OpenOffice proposed as Apache project
Oracle is to propose that OpenOffice.org becomes an Apache Software Foundation (ASF) project and enters the Apache incubation process. The proposal comes six weeks after Oracle abandoned commercial development of OpenOffice and said it was looking for a way to have the office suite managed by the community. Luke Kowalski, vice president of Oracle's Corporate Architecture Group said "Donating OpenOffice.org to Apache gives this popular consumer software a mature, open, and well established infrastructure to continue well into the future".

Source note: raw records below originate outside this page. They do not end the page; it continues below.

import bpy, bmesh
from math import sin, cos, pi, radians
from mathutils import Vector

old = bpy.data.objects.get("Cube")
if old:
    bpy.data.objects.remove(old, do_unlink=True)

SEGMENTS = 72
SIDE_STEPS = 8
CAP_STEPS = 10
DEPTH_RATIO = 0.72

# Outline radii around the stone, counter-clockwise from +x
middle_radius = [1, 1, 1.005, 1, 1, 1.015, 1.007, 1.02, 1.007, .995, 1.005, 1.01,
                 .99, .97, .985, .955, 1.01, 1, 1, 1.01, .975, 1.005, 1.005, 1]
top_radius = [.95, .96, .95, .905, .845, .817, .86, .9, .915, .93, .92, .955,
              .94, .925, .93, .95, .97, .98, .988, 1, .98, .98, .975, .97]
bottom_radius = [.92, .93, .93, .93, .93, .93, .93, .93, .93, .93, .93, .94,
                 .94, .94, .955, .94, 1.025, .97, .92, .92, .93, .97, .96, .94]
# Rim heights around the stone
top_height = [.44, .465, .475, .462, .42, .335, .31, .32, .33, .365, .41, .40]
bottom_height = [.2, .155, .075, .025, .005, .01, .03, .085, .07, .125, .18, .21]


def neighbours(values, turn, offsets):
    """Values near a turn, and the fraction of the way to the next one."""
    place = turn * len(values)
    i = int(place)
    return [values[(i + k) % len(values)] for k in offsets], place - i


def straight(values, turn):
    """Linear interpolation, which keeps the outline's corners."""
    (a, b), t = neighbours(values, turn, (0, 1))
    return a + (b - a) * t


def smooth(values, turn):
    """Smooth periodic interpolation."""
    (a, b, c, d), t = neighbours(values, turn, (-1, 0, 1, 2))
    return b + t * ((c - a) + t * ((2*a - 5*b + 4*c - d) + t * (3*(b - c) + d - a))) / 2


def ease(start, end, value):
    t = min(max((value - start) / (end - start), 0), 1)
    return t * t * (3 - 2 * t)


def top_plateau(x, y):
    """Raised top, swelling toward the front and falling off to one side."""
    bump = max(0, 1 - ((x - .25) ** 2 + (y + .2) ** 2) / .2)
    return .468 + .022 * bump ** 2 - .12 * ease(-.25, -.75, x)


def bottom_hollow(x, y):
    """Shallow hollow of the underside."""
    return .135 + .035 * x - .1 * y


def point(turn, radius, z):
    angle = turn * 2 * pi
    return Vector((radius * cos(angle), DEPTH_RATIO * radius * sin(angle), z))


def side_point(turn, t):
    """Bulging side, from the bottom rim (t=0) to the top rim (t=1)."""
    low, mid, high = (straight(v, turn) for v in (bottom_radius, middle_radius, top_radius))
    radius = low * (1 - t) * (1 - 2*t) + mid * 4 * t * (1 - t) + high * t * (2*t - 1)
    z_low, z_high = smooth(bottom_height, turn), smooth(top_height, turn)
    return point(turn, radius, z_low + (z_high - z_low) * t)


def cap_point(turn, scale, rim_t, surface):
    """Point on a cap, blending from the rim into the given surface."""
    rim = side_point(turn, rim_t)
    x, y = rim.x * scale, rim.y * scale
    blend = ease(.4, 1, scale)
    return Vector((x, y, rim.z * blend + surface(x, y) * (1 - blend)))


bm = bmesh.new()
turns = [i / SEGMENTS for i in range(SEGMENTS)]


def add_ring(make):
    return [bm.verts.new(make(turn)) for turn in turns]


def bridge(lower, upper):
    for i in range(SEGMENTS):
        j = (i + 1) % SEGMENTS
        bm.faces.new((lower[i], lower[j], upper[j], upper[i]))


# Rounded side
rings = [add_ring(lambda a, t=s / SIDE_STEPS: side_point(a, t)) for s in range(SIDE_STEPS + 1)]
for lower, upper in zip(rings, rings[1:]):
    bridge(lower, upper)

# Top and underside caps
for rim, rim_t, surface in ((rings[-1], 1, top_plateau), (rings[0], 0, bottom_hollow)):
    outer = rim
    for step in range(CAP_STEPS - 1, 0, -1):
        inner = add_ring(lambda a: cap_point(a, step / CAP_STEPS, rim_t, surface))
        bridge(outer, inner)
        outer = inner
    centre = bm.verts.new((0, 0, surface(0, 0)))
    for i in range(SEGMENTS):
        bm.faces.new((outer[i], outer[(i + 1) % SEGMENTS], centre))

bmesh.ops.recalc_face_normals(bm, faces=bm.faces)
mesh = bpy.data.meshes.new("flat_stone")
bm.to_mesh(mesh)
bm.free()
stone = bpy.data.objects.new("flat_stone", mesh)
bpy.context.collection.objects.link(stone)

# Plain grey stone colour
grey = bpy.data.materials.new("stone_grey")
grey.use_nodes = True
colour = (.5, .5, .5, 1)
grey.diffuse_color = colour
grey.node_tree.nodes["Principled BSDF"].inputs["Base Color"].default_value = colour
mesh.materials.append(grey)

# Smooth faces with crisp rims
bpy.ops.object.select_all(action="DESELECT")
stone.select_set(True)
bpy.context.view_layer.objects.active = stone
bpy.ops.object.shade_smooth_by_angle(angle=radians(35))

Projects do not immediately become Apache top-level projects though. The incubation process allows the newly arrived project to work with mentors at the ASF and move towards operating in "The Apache Way", synchronising with the licensing practices, meritocratic governance and all the other elements of how Apache projects work. For OpenOffice.org it is proposed that the podling – the name for incubating projects – will be mentored by Jim Jagielski, president of the Apache Software Foundation.

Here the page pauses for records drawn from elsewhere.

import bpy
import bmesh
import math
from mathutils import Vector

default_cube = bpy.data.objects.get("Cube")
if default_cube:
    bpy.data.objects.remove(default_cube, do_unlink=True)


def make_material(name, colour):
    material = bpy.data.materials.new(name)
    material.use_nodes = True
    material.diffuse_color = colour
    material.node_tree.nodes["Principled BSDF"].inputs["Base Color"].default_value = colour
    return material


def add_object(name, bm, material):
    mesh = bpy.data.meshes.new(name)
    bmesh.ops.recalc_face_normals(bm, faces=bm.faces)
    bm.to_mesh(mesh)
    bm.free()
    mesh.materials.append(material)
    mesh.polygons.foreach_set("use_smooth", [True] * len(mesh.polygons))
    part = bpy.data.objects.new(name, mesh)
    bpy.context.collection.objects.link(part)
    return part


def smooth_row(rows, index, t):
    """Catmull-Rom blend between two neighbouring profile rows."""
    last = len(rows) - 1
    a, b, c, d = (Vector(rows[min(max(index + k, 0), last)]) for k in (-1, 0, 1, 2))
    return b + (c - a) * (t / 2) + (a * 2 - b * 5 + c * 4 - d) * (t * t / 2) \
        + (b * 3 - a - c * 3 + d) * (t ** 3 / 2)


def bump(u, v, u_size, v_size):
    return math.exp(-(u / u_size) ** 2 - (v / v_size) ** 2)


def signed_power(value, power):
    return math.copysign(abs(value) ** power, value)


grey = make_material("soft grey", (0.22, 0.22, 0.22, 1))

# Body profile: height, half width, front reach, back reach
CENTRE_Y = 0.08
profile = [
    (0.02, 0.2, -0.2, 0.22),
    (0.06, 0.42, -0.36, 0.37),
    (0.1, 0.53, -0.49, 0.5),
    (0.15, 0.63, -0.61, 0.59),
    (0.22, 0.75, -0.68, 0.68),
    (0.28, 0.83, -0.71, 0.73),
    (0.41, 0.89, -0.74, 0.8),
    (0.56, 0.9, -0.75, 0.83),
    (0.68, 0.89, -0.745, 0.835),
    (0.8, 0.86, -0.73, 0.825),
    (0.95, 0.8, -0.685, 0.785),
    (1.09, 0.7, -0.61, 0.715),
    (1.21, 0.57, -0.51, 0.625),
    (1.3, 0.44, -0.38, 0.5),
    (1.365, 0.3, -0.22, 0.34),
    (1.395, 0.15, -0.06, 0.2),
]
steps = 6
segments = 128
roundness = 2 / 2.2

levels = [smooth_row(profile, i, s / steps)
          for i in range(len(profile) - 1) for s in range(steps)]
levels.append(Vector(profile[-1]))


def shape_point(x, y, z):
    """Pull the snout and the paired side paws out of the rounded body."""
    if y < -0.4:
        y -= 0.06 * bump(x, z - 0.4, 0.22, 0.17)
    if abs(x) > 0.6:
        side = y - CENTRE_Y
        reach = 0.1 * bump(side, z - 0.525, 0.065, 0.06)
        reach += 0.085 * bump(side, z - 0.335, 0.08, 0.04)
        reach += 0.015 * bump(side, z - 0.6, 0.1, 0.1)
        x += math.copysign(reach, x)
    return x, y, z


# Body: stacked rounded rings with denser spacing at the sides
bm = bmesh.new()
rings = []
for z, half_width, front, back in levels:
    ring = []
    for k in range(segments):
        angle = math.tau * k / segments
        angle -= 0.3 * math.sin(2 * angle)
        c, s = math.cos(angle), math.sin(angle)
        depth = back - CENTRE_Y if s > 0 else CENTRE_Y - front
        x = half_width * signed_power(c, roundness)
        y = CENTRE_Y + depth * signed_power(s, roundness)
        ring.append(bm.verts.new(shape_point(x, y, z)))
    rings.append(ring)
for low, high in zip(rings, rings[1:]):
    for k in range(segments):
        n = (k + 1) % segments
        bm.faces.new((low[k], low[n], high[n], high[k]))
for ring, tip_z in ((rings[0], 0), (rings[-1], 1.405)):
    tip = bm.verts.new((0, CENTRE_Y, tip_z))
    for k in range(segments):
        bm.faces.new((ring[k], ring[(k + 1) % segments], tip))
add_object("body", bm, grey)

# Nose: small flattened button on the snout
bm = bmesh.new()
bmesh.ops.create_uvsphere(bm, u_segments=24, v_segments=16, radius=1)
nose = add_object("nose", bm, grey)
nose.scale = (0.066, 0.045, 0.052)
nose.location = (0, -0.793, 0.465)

The incubation proposal is yet to be formally submitted, but Jagielski told The H that everything that Oracle owned the copyright to will be donated and relicensed under the Apache Licence 2.0. There are a number of external dependencies on GPL and LGPL licensed libraries that the podling will need to work to resolve, either by replacement or relicensing by arrangement.

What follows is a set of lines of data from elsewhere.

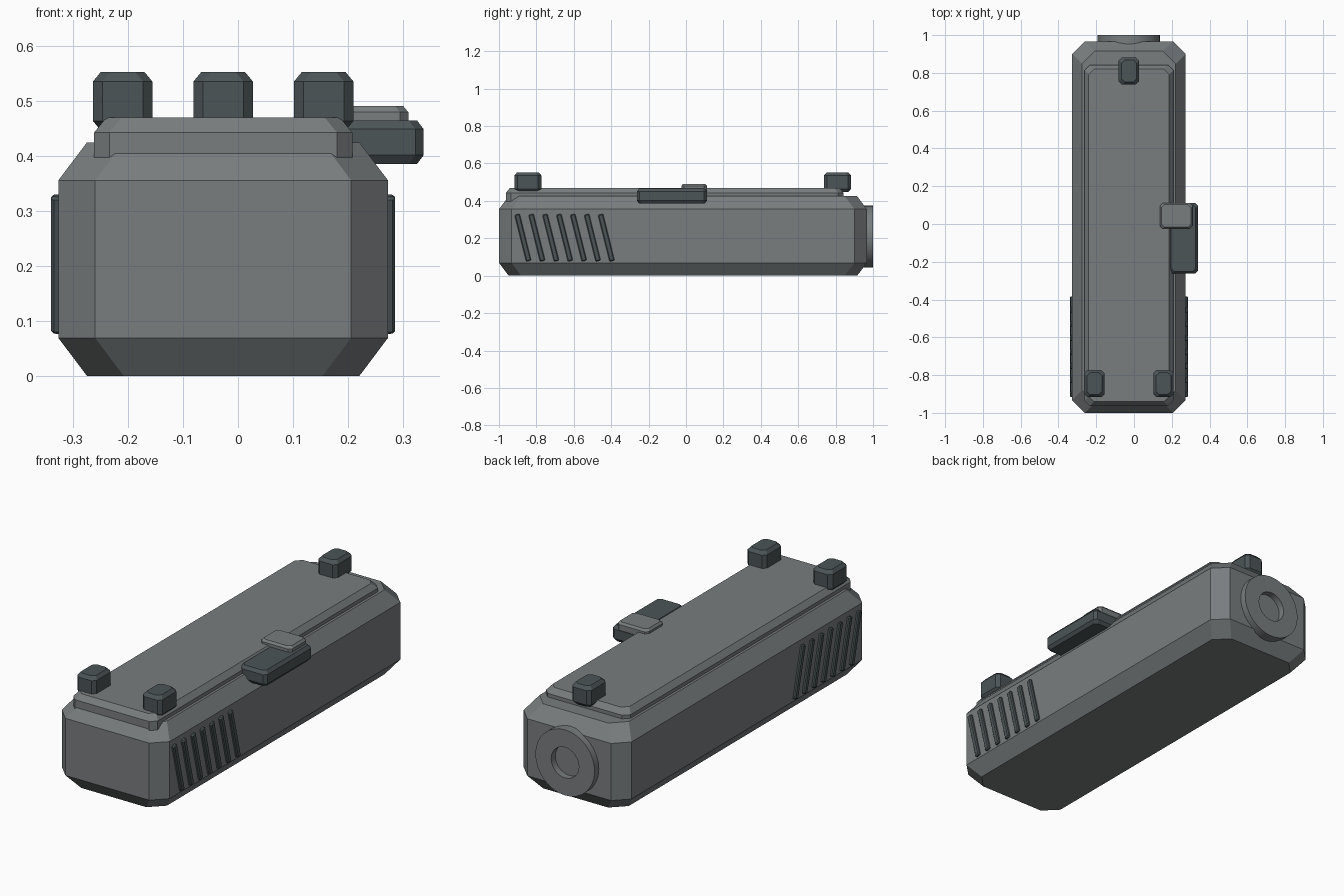
import bpy, bmesh, math
from mathutils import Matrix, Vector

if "Cube" in bpy.data.objects:
    bpy.data.objects.remove(bpy.data.objects["Cube"])


def material(name, rgb):
    m = bpy.data.materials.new(name)
    m.diffuse_color = (*rgb, 1)
    m.use_nodes = True
    m.node_tree.nodes["Principled BSDF"].inputs["Base Color"].default_value = m.diffuse_color
    return m


STEEL = material("steel grey", (0.19, 0.205, 0.21))
DARK = material("dark gunmetal", (0.072, 0.09, 0.096))
CX = -0.027  # centre line of the body


def finish(bm, name, mat):
    bmesh.ops.recalc_face_normals(bm, faces=bm.faces[:])
    me = bpy.data.meshes.new(name)
    bm.to_mesh(me)
    bm.free()
    me.materials.append(mat)
    ob = bpy.data.objects.new(name, me)
    bpy.context.collection.objects.link(ob)
    return ob


def octagon(x0, x1, y0, y1, c):
    return [(x0 + c, y0), (x1 - c, y0), (x1, y0 + c), (x1, y1 - c),
            (x1 - c, y1), (x0 + c, y1), (x0, y1 - c), (x0, y0 + c)]


def chamfer_box(name, mat, x, y, z, corner, inset, rise, tilt=0):
    """Box with cut corners and sloped top and bottom rims."""
    bm = bmesh.new()
    rings = []
    for h, i in ((z[0], inset), (z[0] + rise, 0), (z[1] - rise, 0), (z[1], inset)):
        pts = octagon(x[0] + i, x[1] - i, y[0] + i, y[1] - i, corner)
        rings.append([bm.verts.new((px, py, h)) for px, py in pts])
    bm.faces.new(rings[0][::-1])
    bm.faces.new(rings[-1])
    for a, b in zip(rings, rings[1:]):
        for k in range(8):
            n = (k + 1) % 8
            bm.faces.new((a[k], a[n], b[n], b[k]))
    if tilt:
        mid = Vector((sum(x) / 2, sum(y) / 2, sum(z) / 2))
        bmesh.ops.rotate(bm, verts=bm.verts[:], cent=mid,
                         matrix=Matrix.Rotation(tilt, 3, 'X'))
    return finish(bm, name, mat)


# Main body and raised top plate
chamfer_box("body", STEEL, (CX - 0.3, CX + 0.3), (-1, 0.967), (0, 0.425), 0.067, 0.052, 0.069)
chamfer_box("top_plate", STEEL, (CX - 0.235, CX + 0.235), (-0.963, 0.842), (0.37, 0.47),
            0.028, 0.022, 0.027)

# Sight posts: two at the front end, one at the far end
for name, x, y in (("sight_left", -0.21, -0.845), ("sight_right", 0.156, -0.845),
                   ("sight_far", CX, 0.81)):
    chamfer_box(name, DARK, (x - 0.054, x + 0.054), (y - 0.072, y + 0.072),
                (0.447, 0.553), 0.017, 0.014, 0.017)

# Side lug with its cap
chamfer_box("side_lug", DARK, (0.185, 0.338), (-0.263, 0.112), (0.386, 0.465), 0.015, 0.012, 0.016)
chamfer_box("lug_cap", STEEL, (0.137, 0.31), (-0.025, 0.112), (0.44, 0.491), 0.015, 0.009, 0.011)

# Slanted grip ribs on both sides
for side, label in ((-1, "left"), (1, "right")):
    x = CX + side * 0.3
    for i in range(7):
        y = -0.872 + 0.0743 * i
        chamfer_box(f"grip_rib_{label}_{i + 1}", DARK, (x - 0.013, x + 0.013),
                    (y - 0.014, y + 0.014), (0.075, 0.332), 0.005, 0.004, 0.005,
                    math.radians(14))

# End ring: a turned tube on the far face
bm = bmesh.new()
N = 32
profile = [(0.165, 0.9), (0.165, 1.0), (0.077, 1.0), (0.077, 0.9)]
loops = [[bm.verts.new((CX + r * math.cos(2 * math.pi * k / N), y,
                        0.21 + r * math.sin(2 * math.pi * k / N))) for k in range(N)]
         for r, y in profile]
for j in range(4):
    a, b = loops[j], loops[(j + 1) % 4]
    for k in range(N):
        n = (k + 1) % N
        bm.faces.new((a[k], a[n], b[n], b[k]))
ring = finish(bm, "end_ring", STEEL)
bpy.context.view_layer.objects.active = ring
ring.select_set(True)
bpy.ops.object.shade_smooth_by_angle(angle=math.radians(30))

IBM appears to also be heavily involved in the process. Kevin Cavanaugh, VP of IBM Collaboration solutions said "We look forward to engaging with other community members to advance the technology beginning with our strong support of the incubation process for OpenOffice at Apache". Rob Weir, IBM's ODF Architect, extended an invitation in his blog to developers to join in the work that would be taking place under the Apache umbrella – "In particular, we need to attract a wide variety of project specialists. This includes C++ programmers (on Linux, Mac and Windows), QA (also on all platforms), help/documentation, UI/UCD, translation/globalization, accessibility, install, etc. Please keep your eyes open for an announcement from Apache in the next week or two, saying that the OpenOffice incubator project has been set up and is ready to accept members".
The Document Foundation (TDF), home of LibreOffice, the LGPL licensed fork of OpenOffice.org launched last year, were less enthusiastic about the move. In a blog posting, Florian Effenberger said TDF would welcome the reuniting of OpenOffice.org and LibreOffice into a single community but it felt that the Apache community had "different expectations and norms – licensing membership and more – to the existing OpenOffice.org and LibreOffice projects" and called it a missed opportunity. On the positive side though, he noted that the Apache Licence 2.0 is compatible with the LGPLv3+ and MPL which would allow TDF "to move the codebase to MPLv2 or future LGPL license versions". Effenberger expected TDF to be in discussions with ASF President Jagielski over the coming months as "we all want to offer corporate and individual users worldwide the best free office suite for enterprise and personal productivity".